Key Ingredients to Look at on Nutrition Labels

Recently, the FDA partially changed the layout of nutrition labels so they could be more clear. For some, reading labels can be difficult or confusing to know what to look for. While all the ingredients are important, there are a few key ingredients to look at on nutrition labels that can help you eat a healthy diet.

Key Ingredients to Look at on Nutrition Labels


1. Serving Size

While this isn’t an ingredient, it will make all of the ingredients listed make sense. A food product may appear healthy because it says 100 calories, but if that’s per serving and there are 3 servings, you may end up eating triple the calories that you wanted.

The serving size tells you how much of each ingredient is in the entire product and how much to eat if you only want some of the food. Being aware of the serving sizes of what you’re eating can trim your waistline in no time.

2. Calories

This may seem like the most obvious of the key ingredients to look at on nutrition labels, but some people will simply glance over the number. Other may see that the number is low so it’s “good enough” and eat it all.

About ⅓ of Americans are obese because they do not fully understand calories and what that means. If you want to lose weight, you need to consume fewer calories than you burn.
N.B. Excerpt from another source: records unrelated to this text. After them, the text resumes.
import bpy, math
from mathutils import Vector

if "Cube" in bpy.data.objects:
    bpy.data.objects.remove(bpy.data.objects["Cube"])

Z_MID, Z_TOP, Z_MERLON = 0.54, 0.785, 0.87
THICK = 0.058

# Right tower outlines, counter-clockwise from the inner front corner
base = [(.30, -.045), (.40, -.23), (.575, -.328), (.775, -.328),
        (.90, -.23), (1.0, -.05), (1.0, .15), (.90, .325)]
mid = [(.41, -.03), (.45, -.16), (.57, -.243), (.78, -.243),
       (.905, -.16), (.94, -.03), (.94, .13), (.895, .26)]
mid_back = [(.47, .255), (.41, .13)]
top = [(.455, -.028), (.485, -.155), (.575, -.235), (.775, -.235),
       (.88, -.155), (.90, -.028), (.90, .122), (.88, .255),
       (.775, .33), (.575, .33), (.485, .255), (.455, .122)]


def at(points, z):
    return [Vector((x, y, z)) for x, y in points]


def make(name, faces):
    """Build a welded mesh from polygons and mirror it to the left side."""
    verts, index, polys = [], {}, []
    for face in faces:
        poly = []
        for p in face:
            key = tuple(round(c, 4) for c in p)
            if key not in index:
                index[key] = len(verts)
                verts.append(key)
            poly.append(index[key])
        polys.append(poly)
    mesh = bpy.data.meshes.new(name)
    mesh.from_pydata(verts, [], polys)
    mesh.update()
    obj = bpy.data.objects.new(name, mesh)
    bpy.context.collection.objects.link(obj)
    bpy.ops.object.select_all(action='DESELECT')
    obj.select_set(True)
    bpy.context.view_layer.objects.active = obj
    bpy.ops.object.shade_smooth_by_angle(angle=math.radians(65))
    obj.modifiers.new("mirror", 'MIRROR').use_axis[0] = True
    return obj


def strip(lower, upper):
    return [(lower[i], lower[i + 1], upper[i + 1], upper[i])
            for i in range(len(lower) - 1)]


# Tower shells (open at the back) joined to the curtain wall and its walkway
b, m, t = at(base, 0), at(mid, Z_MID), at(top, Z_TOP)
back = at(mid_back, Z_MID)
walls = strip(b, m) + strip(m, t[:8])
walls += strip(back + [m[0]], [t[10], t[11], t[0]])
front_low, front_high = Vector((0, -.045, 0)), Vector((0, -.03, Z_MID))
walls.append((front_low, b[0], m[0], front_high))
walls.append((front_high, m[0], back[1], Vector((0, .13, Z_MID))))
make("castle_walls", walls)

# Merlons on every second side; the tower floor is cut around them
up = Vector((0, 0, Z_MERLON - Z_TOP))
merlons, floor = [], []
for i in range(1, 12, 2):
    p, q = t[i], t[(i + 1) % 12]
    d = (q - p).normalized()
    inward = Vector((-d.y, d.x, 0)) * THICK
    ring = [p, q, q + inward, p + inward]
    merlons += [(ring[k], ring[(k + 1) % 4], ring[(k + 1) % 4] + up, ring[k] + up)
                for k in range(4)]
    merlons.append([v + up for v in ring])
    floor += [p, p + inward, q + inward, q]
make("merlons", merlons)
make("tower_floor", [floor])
So, even if you’re burning calories at the gym, seeing that something is healthy and isn’t high in calories doesn’t mean that it won’t push you over your daily needed intake.

Additionally, looking at calories from fat can help you avoid unhealthy or “empty” calories that are from an unhealthy source.

3. Sugar

Sugar significantly contributes to health problems like high blood pressure, type 2 diabetes, and obesity. Americans, on average, eat 82 grams of sugar a day when the recommended amount is 25 grams for women and 38 grams for men.

Adding an average of 66 pounds of excess sugar per year to your diet can greatly increase your risk for heart problems.

On the new nutrition labels, there is now a section for added sugar. Added sugar is whatever is not naturally in the food. This is typically what makes foods unhealthy and contributes to weight gain and other health issues.

Avoid added sugars and carefully read how much sugar is in what you’re eating. Even various greek yogurts and peanut butter can be high in sugar, despiting appearing healthy.

4. Sodium

Similar to sugar, Americans eat much more salt than the recommended amount. The recommended intake is 2,300 mg and Americans eat about 3,400 mg on average.

Consuming too much salt each day can lead to high blood pressure, kidney problems, and heart disease.

Sodium can be hidden in foods that you may not expect, like deli meat, soft and sports drinks, sauces, and frozen meals. Be sure to look at the nutrition labels to see what percent of your daily value of sodium it contains and avoid foods with too much.

5. Fat and Cholesterol

Fat and cholesterol are two of the key ingredients to look at on nutrition labels because both of these can lead to clogged arteries and heart attack or heart failure.

Fat and cholesterol also lead to weight gain and obesity. Foods that are greasy or fried damage your arteries and heart.

Look for the total fat and saturated fat when reading a nutrition label. Saturated fat is also bad for you and damages your body.

Not all cholesterol is bad, so that one may be tricky. Foods like avocado and olive oil contain good cholesterol and fat. However, eating too much can still cause problems, so eat them sparingly.

Resources

https://www.fda.gov/Food/GuidanceRegulation/GuidanceDocumentsRegulatoryInformation/LabelingNutrition/ucm385663.htm